*** GIVEN RECORDS Section Begins ***

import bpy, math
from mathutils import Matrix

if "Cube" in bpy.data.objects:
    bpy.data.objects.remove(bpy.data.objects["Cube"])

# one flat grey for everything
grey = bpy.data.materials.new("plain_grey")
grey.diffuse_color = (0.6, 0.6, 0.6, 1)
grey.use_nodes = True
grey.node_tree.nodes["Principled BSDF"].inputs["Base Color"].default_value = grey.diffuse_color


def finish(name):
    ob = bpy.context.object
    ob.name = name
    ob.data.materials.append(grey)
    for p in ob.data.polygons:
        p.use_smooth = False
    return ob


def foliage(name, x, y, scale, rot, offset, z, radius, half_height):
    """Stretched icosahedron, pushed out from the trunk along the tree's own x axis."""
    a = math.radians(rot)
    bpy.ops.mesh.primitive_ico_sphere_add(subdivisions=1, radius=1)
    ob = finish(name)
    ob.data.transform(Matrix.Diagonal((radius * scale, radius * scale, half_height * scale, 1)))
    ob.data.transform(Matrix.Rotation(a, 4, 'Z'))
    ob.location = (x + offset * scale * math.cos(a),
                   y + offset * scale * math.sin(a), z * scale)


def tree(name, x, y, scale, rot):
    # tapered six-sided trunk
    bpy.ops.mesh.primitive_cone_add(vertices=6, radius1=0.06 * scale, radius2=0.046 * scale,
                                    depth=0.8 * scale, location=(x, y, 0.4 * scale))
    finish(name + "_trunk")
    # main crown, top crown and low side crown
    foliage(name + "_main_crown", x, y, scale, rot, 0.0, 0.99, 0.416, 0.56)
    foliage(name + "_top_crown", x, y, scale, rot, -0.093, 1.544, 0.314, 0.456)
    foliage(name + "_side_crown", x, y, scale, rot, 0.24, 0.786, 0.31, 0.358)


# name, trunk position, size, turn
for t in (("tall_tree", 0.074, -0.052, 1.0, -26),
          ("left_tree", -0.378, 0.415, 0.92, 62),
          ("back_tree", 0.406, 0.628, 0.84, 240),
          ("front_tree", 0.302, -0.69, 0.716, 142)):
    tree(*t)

*** GIVEN RECORDS Section Ends ***

# REQUIREMENT
Retype every line up to and including the one that contains "# main crown, top", beginning at the first line of the records, with no edits.

# RESULT OF THIS EXERCISE
import bpy, math
from mathutils import Matrix

if "Cube" in bpy.data.objects:
    bpy.data.objects.remove(bpy.data.objects["Cube"])

# one flat grey for everything
grey = bpy.data.materials.new("plain_grey")
grey.diffuse_color = (0.6, 0.6, 0.6, 1)
grey.use_nodes = True
grey.node_tree.nodes["Principled BSDF"].inputs["Base Color"].default_value = grey.diffuse_color


def finish(name):
    ob = bpy.context.object
    ob.name = name
    ob.data.materials.append(grey)
    for p in ob.data.polygons:
        p.use_smooth = False
    return ob


def foliage(name, x, y, scale, rot, offset, z, radius, half_height):
    """Stretched icosahedron, pushed out from the trunk along the tree's own x axis."""
    a = math.radians(rot)
    bpy.ops.mesh.primitive_ico_sphere_add(subdivisions=1, radius=1)
    ob = finish(name)
    ob.data.transform(Matrix.Diagonal((radius * scale, radius * scale, half_height * scale, 1)))
    ob.data.transform(Matrix.Rotation(a, 4, 'Z'))
    ob.location = (x + offset * scale * math.cos(a),
                   y + offset * scale * math.sin(a), z * scale)


def tree(name, x, y, scale, rot):
    # tapered six-sided trunk
    bpy.ops.mesh.primitive_cone_add(vertices=6, radius1=0.06 * scale, radius2=0.046 * scale,
                                    depth=0.8 * scale, location=(x, y, 0.4 * scale))
    finish(name + "_trunk")
    # main crown, top crown and low side crown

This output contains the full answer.